Polygonal numbers are those that are arranged in shapes as they enlarge. Explore the polygonal numbers drawn here.
Compare the numbers of particular tiles in one or all of these three designs, inspired by the floor tiles of a church in Cambridge.
Investigate the number of faces you can see when you arrange three cubes in different ways.
A follow-up activity to Tiles in the Garden.
If you have three circular objects, you could arrange them so that they are separate, touching, overlapping or inside each other. Can you investigate all the different possibilities?
How many tiles do we need to tile these patios?
Ana and Ross looked in a trunk in the attic. They found old cloaks and gowns, hats and masks. How many possible costumes could they make?
The challenge here is to find as many routes as you can for a fence to go so that this town is divided up into two halves, each with 8 blocks.
While we were sorting some papers we found 3 strange sheets which seemed to come from small books but there were page numbers at the foot of each page. Did the pages come from the same book?
Explore one of these five pictures.

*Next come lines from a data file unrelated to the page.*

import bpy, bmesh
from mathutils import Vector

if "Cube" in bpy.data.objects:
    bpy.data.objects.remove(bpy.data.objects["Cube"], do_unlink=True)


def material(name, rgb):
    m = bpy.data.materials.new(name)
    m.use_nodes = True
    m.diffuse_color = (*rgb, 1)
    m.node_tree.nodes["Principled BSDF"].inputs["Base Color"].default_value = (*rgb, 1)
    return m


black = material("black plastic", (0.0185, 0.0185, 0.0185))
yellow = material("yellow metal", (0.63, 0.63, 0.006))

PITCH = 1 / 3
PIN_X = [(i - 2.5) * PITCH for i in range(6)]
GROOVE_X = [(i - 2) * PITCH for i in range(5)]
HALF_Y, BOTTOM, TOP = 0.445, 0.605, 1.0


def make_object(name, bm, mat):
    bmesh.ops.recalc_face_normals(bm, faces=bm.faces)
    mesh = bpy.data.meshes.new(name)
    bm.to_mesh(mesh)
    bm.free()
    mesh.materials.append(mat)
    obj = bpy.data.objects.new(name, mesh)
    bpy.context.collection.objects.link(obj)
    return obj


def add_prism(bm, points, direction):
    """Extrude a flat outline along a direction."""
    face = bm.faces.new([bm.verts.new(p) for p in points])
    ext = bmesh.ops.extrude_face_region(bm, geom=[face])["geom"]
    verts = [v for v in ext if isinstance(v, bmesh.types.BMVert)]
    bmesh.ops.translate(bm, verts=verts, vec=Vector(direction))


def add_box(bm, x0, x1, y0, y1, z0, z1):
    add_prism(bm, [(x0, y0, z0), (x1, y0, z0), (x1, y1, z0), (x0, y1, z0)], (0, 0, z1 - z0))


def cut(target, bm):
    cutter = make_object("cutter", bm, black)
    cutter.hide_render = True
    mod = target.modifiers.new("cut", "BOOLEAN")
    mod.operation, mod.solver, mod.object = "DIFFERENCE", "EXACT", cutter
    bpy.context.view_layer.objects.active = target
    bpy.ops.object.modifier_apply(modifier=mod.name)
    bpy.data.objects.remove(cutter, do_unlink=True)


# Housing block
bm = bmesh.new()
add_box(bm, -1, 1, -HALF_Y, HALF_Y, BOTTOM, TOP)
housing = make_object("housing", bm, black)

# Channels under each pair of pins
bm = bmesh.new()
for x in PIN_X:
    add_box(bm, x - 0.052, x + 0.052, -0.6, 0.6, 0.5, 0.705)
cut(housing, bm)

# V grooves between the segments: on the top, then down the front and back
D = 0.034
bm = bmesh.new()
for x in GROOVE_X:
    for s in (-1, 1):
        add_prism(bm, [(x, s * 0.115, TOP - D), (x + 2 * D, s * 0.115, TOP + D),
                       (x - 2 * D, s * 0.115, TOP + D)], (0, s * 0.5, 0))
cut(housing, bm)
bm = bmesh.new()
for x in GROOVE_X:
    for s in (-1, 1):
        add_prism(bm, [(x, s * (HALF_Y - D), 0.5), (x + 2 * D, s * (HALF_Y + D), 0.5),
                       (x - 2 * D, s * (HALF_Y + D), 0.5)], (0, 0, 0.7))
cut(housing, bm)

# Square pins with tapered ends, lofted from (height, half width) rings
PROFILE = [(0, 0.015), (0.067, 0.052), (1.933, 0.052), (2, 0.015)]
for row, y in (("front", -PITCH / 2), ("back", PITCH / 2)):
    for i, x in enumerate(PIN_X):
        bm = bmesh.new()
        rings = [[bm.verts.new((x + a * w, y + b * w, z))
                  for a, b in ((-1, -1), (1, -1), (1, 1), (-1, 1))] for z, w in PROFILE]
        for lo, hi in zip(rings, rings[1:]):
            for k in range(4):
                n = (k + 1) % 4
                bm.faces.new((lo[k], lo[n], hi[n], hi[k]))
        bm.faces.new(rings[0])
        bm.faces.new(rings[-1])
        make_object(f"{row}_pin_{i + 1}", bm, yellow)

Can you find out how the 6-triangle shape is transformed in these tessellations? Will the tessellations go on for ever? Why or why not?
Can you create more models that follow these rules?
What is the smallest cuboid that you can put in this box so that you cannot fit another that's the same into it?
This tricky challenge asks you to find ways of going across rectangles, going through exactly ten squares.
What is the largest cuboid you can wrap in an A3 sheet of paper?
These pictures were made by starting with a square, finding the half-way point on each side and joining those points up. You could investigate your own starting shape.
In how many ways can you stack these rods, following the rules?
In this investigation we are going to count the number of 1s, 2s, 3s etc in numbers. Can you predict what will happen?
A challenging activity focusing on finding all possible ways of stacking rods.
How many different shaped boxes can you design for 36 sweets in one layer? Can you arrange the sweets so that no sweets of the same colour are next to each other in any direction?
This challenge encourages you to explore dividing a three-digit number by a single-digit number.
I like to walk along the cracks of the paving stones, but not the outside edge of the path itself. How many different routes can you find for me to take?
This problem is based on the story of the Pied Piper of Hamelin. Investigate the different numbers of people and rats there could have been if you know how many legs there are altogether!
In my local town there are three supermarkets which each has a special deal on some products. If you bought all your shopping in one shop, where would be the cheapest?